The anisotropy provides different resistivities parallel and perpendicular to the laminates, also called horizontal resistivity Rh and vertical resistivity Rv. Maxwells equations require that the vertical resistivity is the volumetric average of the resistivities, while the horizontal resistivity is the inverse of the volumetric average of the conductivities in the individual laminate components. This averaging implies that the vertical resistivity is always larger than the horizontal resistivity.
The 2-MHz resistivity measurements use propagating electromagnetic waves. The waves can propagate only due to the formation dielectric properties. In the formation, the dielectric permittivity is combined with the conductivity to a complex-valued dielectric constant. In laminated formations, the anisotropic properties are determined in terms of the volumetric averages of these complex-valued dielectric constants.
The rules of complex arithmetic lead to some surprising insights as the lamination anisotropy for propagation-resistivity measurements is evaluated. There are realistic formation models where the horizontal conductivity is less than the vertical conductivity ? or the vertical resistivity is less than the horizontal resistivity. Similarly, there are cases where the horizontal dielectric permittivity is less than the vertical dielectric permittivity, contrary to the insights for the purely dielectric laminate. It is possible that a 1-ohm-m shale and a 1-ohm-m sandstone with different dielectric permittivities show an anisotropy in the resistivity, even though their resistivities are identical.
The combination of dielectric permittivity and electric conductivity into a complex-valued dielectric constant is a frequency-dependent function. The anisotropy averaging procedure will give different horizontal and vertical resistivities for the 2-MHz propagation, the 400-kHz propagation, and the ~20-kHz wireline induction tools. Such differences may already have been observed as resistivity dispersion.

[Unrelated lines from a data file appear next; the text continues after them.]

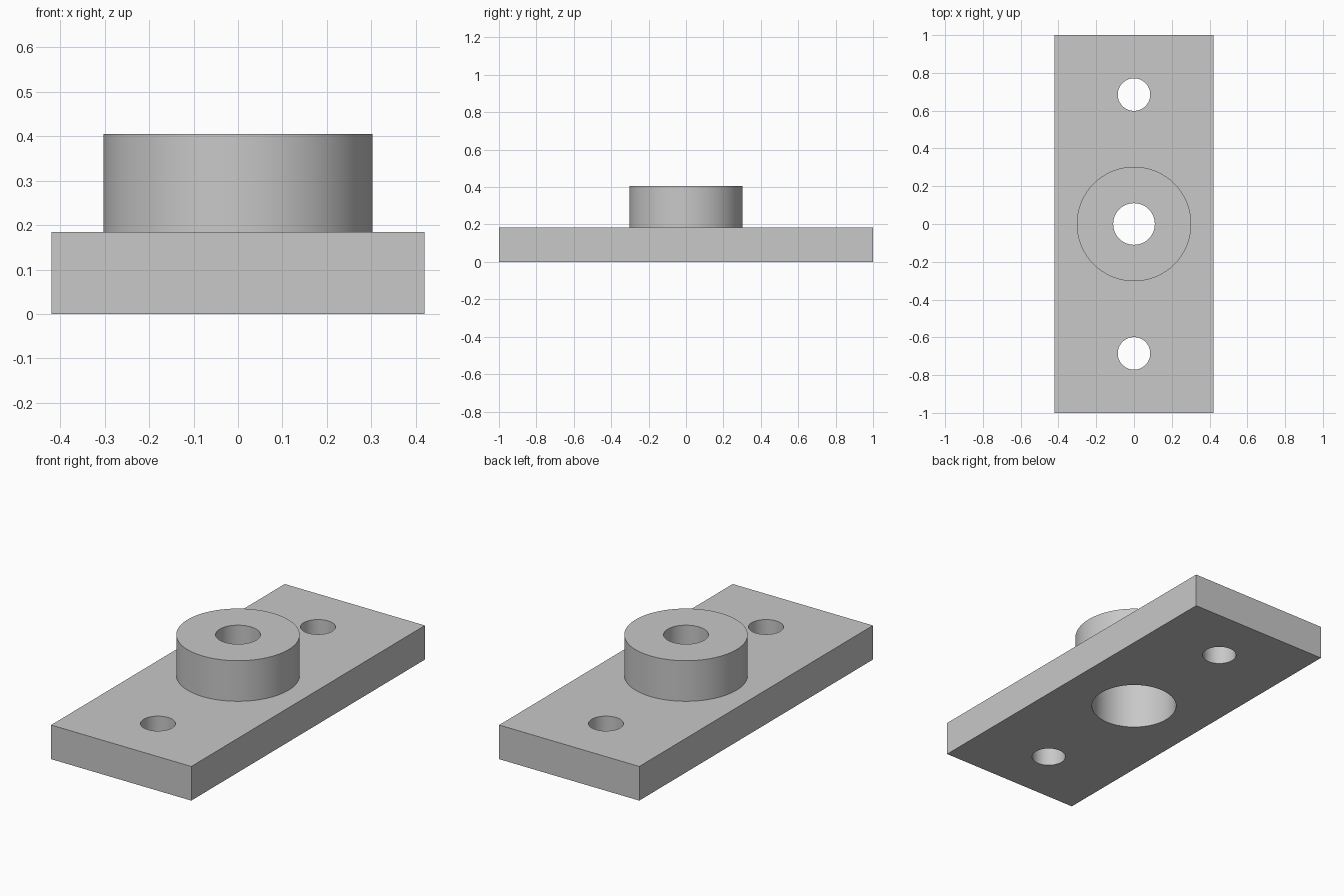
import bpy
import math

cube = bpy.data.objects.get("Cube")
if cube:
    bpy.data.objects.remove(cube, do_unlink=True)

PLATE_TOP, BOSS_TOP = 0.185, 0.405
COUNTERBORE_TOP = 0.26
MARGIN = 0.05

grey = bpy.data.materials.new("plain grey")
grey.use_nodes = True
grey.diffuse_color = (0.58, 0.58, 0.58, 1)
grey.node_tree.nodes["Principled BSDF"].inputs["Base Color"].default_value = grey.diffuse_color


def cylinder(name, radius, bottom, top, y=0):
    bpy.ops.mesh.primitive_cylinder_add(
        vertices=96, radius=radius, depth=top - bottom, location=(0, y, (bottom + top) / 2))
    obj = bpy.context.object
    obj.name = name
    obj.data.materials.append(grey)
    return obj


def combine(target, tool, operation):
    mod = target.modifiers.new(tool.name, 'BOOLEAN')
    mod.operation = operation
    mod.solver = 'EXACT'
    mod.object = tool
    bpy.context.view_layer.objects.active = target
    bpy.ops.object.modifier_apply(modifier=mod.name)
    bpy.data.objects.remove(tool, do_unlink=True)


# Rectangular base plate
bpy.ops.mesh.primitive_cube_add(size=1, location=(0, 0, PLATE_TOP / 2))
plate = bpy.context.object
plate.name = "flanged_mounting_plate"
plate.scale = (0.84, 2, PLATE_TOP)
bpy.ops.object.transform_apply(location=True, rotation=False, scale=True)
plate.data.materials.append(grey)

# Round boss, sunk into the plate so the two fuse cleanly
combine(plate, cylinder("boss", 0.303, PLATE_TOP / 2, BOSS_TOP), 'UNION')

# Central bore, wider from below
combine(plate, cylinder("bore", 0.11, -MARGIN, BOSS_TOP + MARGIN), 'DIFFERENCE')
combine(plate, cylinder("counterbore", 0.217, -MARGIN, COUNTERBORE_TOP), 'DIFFERENCE')

# Bolt holes at both ends
for y in (-0.685, 0.685):
    combine(plate, cylinder("bolt_hole", 0.086, -MARGIN, PLATE_TOP + MARGIN, y), 'DIFFERENCE')

# Smooth round walls, crisp rims
bpy.ops.object.select_all(action='DESELECT')
plate.select_set(True)
bpy.context.view_layer.objects.active = plate
bpy.ops.object.shade_smooth_by_angle(angle=math.radians(30))
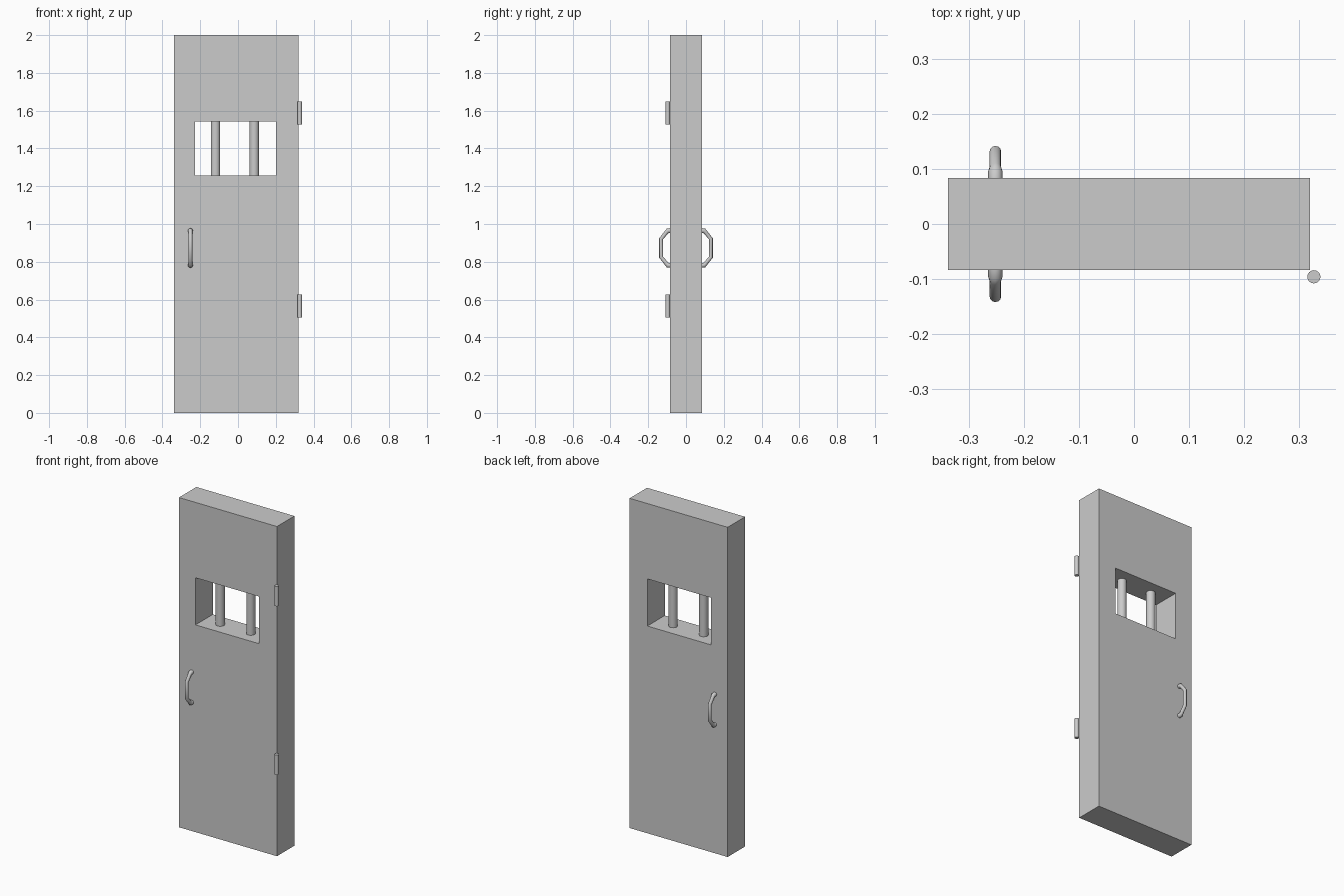
import bpy

if "Cube" in bpy.data.objects:
    bpy.data.objects.remove(bpy.data.objects["Cube"])

DEPTH = 0.0835                            # half thickness of the door
WIN_X, WIN_Z = (-0.227, 0.201), (1.257, 1.543)


def rect_ring(xs, zs, y):
    return [(xs[0], y, zs[0]), (xs[1], y, zs[0]), (xs[1], y, zs[1]), (xs[0], y, zs[1])]


def make_post(name, x, y, radius, z0, z1, sides):
    bpy.ops.mesh.primitive_cylinder_add(vertices=sides, radius=radius, depth=z1 - z0,
                                        location=(x, y, (z0 + z1) / 2))
    bpy.context.object.name = name
    bpy.ops.object.shade_smooth_by_angle()


def make_handle(name, side):
    # out from the door, slanting to a straight grip, and back again
    half = [(0.080, 0.092), (0.096, 0.091), (0.103, 0.084), (0.132, 0.048)]
    mid = 0.873
    path = [(y, mid + z) for y, z in half] + [(y, mid - z) for y, z in reversed(half)]
    curve = bpy.data.curves.new(name, 'CURVE')
    curve.dimensions = '3D'
    curve.bevel_depth = 0.0105
    curve.bevel_resolution = 4
    curve.use_fill_caps = True
    spline = curve.splines.new('POLY')
    spline.points.add(len(path) - 1)
    for i, (point, (y, z)) in enumerate(zip(spline.points, path)):
        point.co = (-0.252, side * y, z, 1)
        point.radius = 1.25 if i in (0, 1, len(path) - 2, len(path) - 1) else 1
    obj = bpy.data.objects.new(name, curve)
    bpy.context.collection.objects.link(obj)


# Door slab with a window opening: four rings joined into a closed tunnel
outer, z_range = (-0.338, 0.32), (0, 2)
rings = [rect_ring(outer, z_range, -DEPTH), rect_ring(outer, z_range, DEPTH),
         rect_ring(WIN_X, WIN_Z, DEPTH), rect_ring(WIN_X, WIN_Z, -DEPTH)]
verts = [v for ring in rings for v in ring]
faces = []
for r in range(4):
    n = (r + 1) % 4
    for i in range(4):
        j = (i + 1) % 4
        faces.append((r * 4 + i, n * 4 + i, n * 4 + j, r * 4 + j))
mesh = bpy.data.meshes.new("door_slab")
mesh.from_pydata(verts, [], faces)
mesh.flip_normals()
door = bpy.data.objects.new("door_slab", mesh)
bpy.context.collection.objects.link(door)

# recalculate slab normals outward
bpy.context.view_layer.objects.active = door
door.select_set(True)
bpy.ops.object.mode_set(mode='EDIT')
bpy.ops.mesh.select_all(action='SELECT')
bpy.ops.mesh.normals_make_consistent(inside=False)
bpy.ops.object.mode_set(mode='OBJECT')

# Window bars
for i, x in enumerate((-0.119, 0.086)):
    make_post(f"window_bar_{i + 1}", x, 0, 0.025, WIN_Z[0], WIN_Z[1], 32)

# Hinge barrels
for name, z0 in (("hinge_lower", 0.506), ("hinge_upper", 1.528)):
    make_post(name, 0.327, -0.096, 0.012, z0, z0 + 0.12, 16)

# Pull handles on both faces
make_handle("handle_front", -1)
make_handle("handle_back", 1)
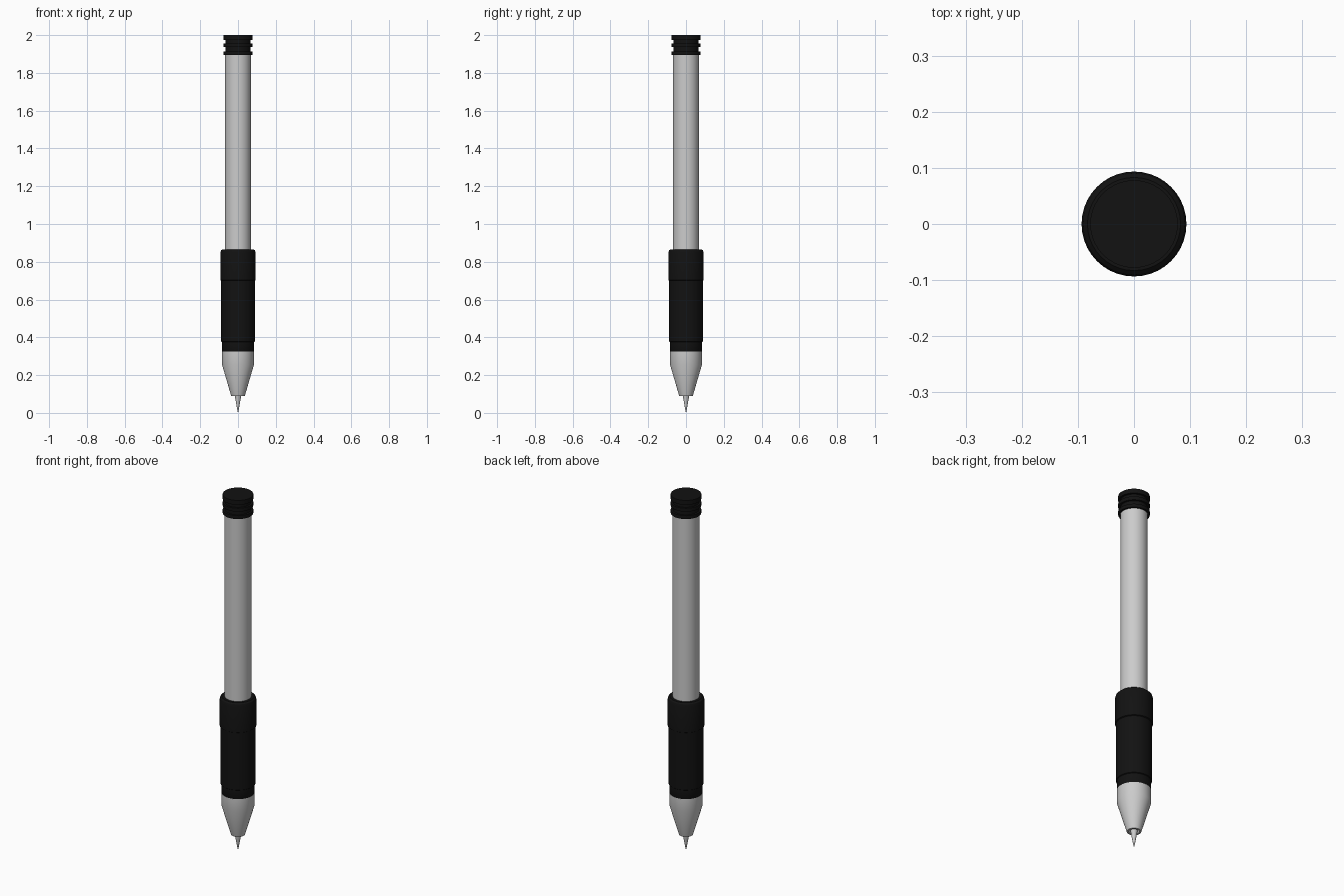
import bpy, bmesh, math
from mathutils import Vector

if "Cube" in bpy.data.objects:
    bpy.data.objects.remove(bpy.data.objects["Cube"])

SEGMENTS = 40

black = bpy.data.materials.new("black_rubber")
black.diffuse_color = (0.006, 0.006, 0.006, 1)
black.use_nodes = True
black.node_tree.nodes["Principled BSDF"].inputs["Base Color"].default_value = black.diffuse_color


def lathe(name, profile, material=None):
    """Spin a (radius, height) profile around the z axis."""
    bm = bmesh.new()
    verts = [bm.verts.new((r, 0, z)) for r, z in profile]
    edges = [bm.edges.new(pair) for pair in zip(verts, verts[1:])]
    bmesh.ops.spin(bm, geom=verts + edges, cent=Vector(), axis=(0, 0, 1),
                   angle=2 * math.pi, steps=SEGMENTS, use_duplicate=False)
    bmesh.ops.remove_doubles(bm, verts=bm.verts, dist=0.0002)
    bmesh.ops.recalc_face_normals(bm, faces=bm.faces)
    mesh = bpy.data.meshes.new(name)
    bm.to_mesh(mesh)
    bm.free()
    obj = bpy.data.objects.new(name, mesh)
    bpy.context.collection.objects.link(obj)
    if material:
        mesh.materials.append(material)
    bpy.ops.object.select_all(action='DESELECT')
    obj.select_set(True)
    bpy.context.view_layer.objects.active = obj
    bpy.ops.object.shade_smooth_by_angle(angle=math.radians(30))
    return obj


# Slim grey tube, running down into the grip
lathe("barrel", [(0, 0.84), (0.068, 0.84), (0.068, 1.91), (0, 1.91)])

# End cap: three rings separated by grooves
ring, groove = 0.078, 0.067
cap = [(0, 1.895)]
for low, high in ((1.895, 1.914), (1.937, 1.956), (1.975, 2.0)):
    if low > 1.9:
        cap.append((groove, low))
    cap += [(ring, low), (ring, high)]
    if high < 2:
        cap.append((groove, high))
cap.append((0, 2.0))
lathe("end_cap", cap, black)

# Rubber grip with a thicker upper collar and a bevelled rim
lathe("grip", [(0, 0.32), (0.081, 0.32), (0.085, 0.327), (0.085, 0.375),
               (0.089, 0.378), (0.089, 0.70), (0.0935, 0.703),
               (0.0935, 0.848), (0.090, 0.860), (0.083, 0.866),
               (0, 0.866)], black)

# Grey nose cone with a recessed opening
lathe("nose_cone", [(0, 0.325), (0.0845, 0.325), (0.0845, 0.255),
                    (0.036, 0.09), (0.026, 0.09), (0.024, 0.11), (0, 0.11)])

# Writing point
lathe("writing_point", [(0, 0.115), (0.019, 0.115), (0.016, 0.085),
                        (0.003, 0.012), (0, 0)])
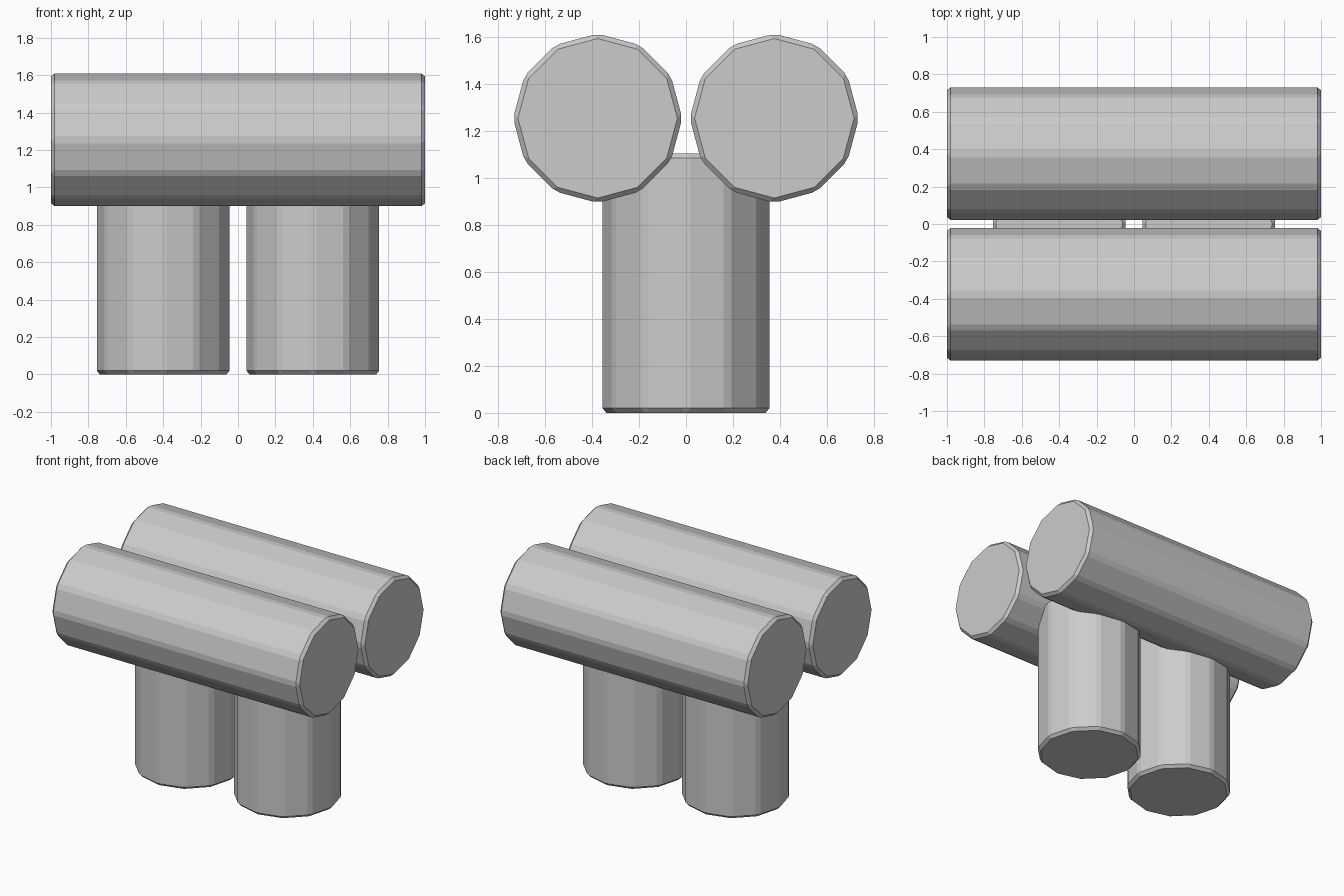
import bpy
from math import pi

if "Cube" in bpy.data.objects:
    bpy.data.objects.remove(bpy.data.objects["Cube"])

RADIUS, SIDES, BEVEL = 0.36, 12, 0.02


def log(name, length, location, rotation=(0, 0, 0)):
    """Twelve-sided cylinder with every edge slightly chamfered."""
    bpy.ops.mesh.primitive_cylinder_add(vertices=SIDES, radius=RADIUS, depth=length,
                                        location=location, rotation=rotation)
    ob = bpy.context.object
    ob.name = ob.data.name = name
    mod = ob.modifiers.new("chamfer", 'BEVEL')
    mod.width = BEVEL
    mod.segments = 1
    mod.limit_method = 'NONE'
    return ob


# Two upright posts, side by side along x
for side, x in (("left", -0.40), ("right", 0.40)):
    log(f"{side}_post", 1.104, (x, 0, 0.552))

# Two horizontal seat logs resting across the posts
for side, y in (("front", -0.376), ("back", 0.376)):
    log(f"{side}_seat_log", 2.0, (0, y, 1.254), (0, pi / 2, 0))
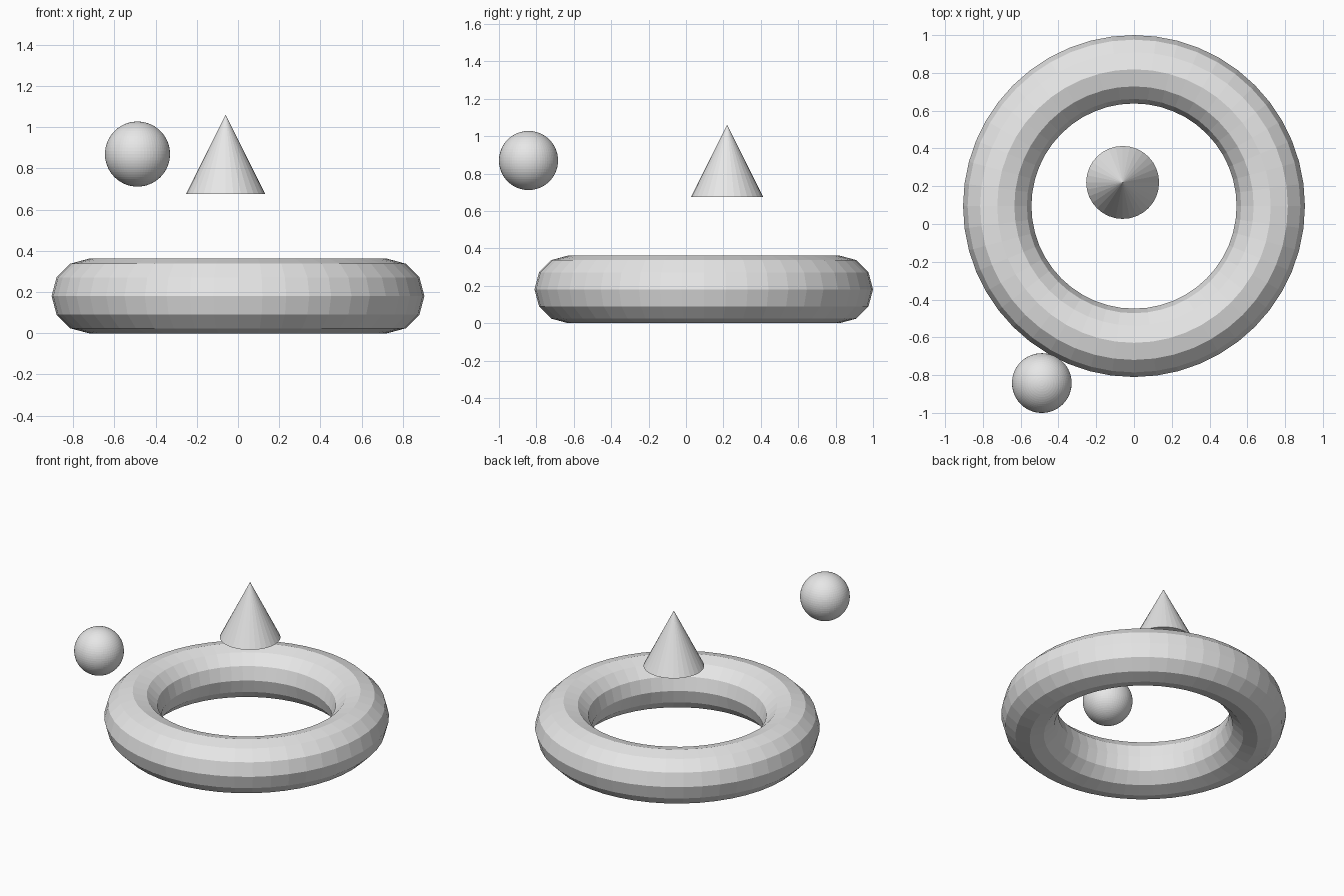
import bpy

cube = bpy.data.objects.get("Cube")
if cube:
    bpy.data.objects.remove(cube, do_unlink=True)

# One plain grey for every part
GREY = (0.8, 0.8, 0.8, 1.0)
grey = bpy.data.materials.new("light_grey")
grey.use_nodes = True
grey.diffuse_color = GREY
grey.node_tree.nodes["Principled BSDF"].inputs["Base Color"].default_value = GREY


def finish(name):
    """Name the newest part and give it the grey, flat shaded."""
    part = bpy.context.object
    part.name = part.data.name = name
    part.data.materials.clear()
    part.data.materials.append(grey)
    bpy.ops.object.shade_flat()


# Large faceted ring lying on the ground
minor = 0.181
bpy.ops.mesh.primitive_torus_add(
    major_radius=4 * minor, minor_radius=minor,
    major_segments=48, minor_segments=12,
    location=(0, 0.095, minor))
finish("ring")

# Cone floating above the ring's opening
cone_radius = 0.193
bpy.ops.mesh.primitive_cone_add(
    vertices=32, radius1=cone_radius, depth=2 * cone_radius,
    location=(-0.06, 0.22, 0.868))
finish("floating_cone")

# Ball floating beyond the ring's front edge
bpy.ops.mesh.primitive_uv_sphere_add(
    segments=64, ring_count=32, radius=0.158,
    location=(-0.488, -0.842, 0.87))
finish("floating_ball")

This counterintuitive anisotropy behavior of propagation-resistivity measurements makes a saturation interpretation from the resistivities more challenging. It is not possible to simply use the readily available vertical or horizontal resistivity; instead, the laminates must be analyzed according to their volumetric composition.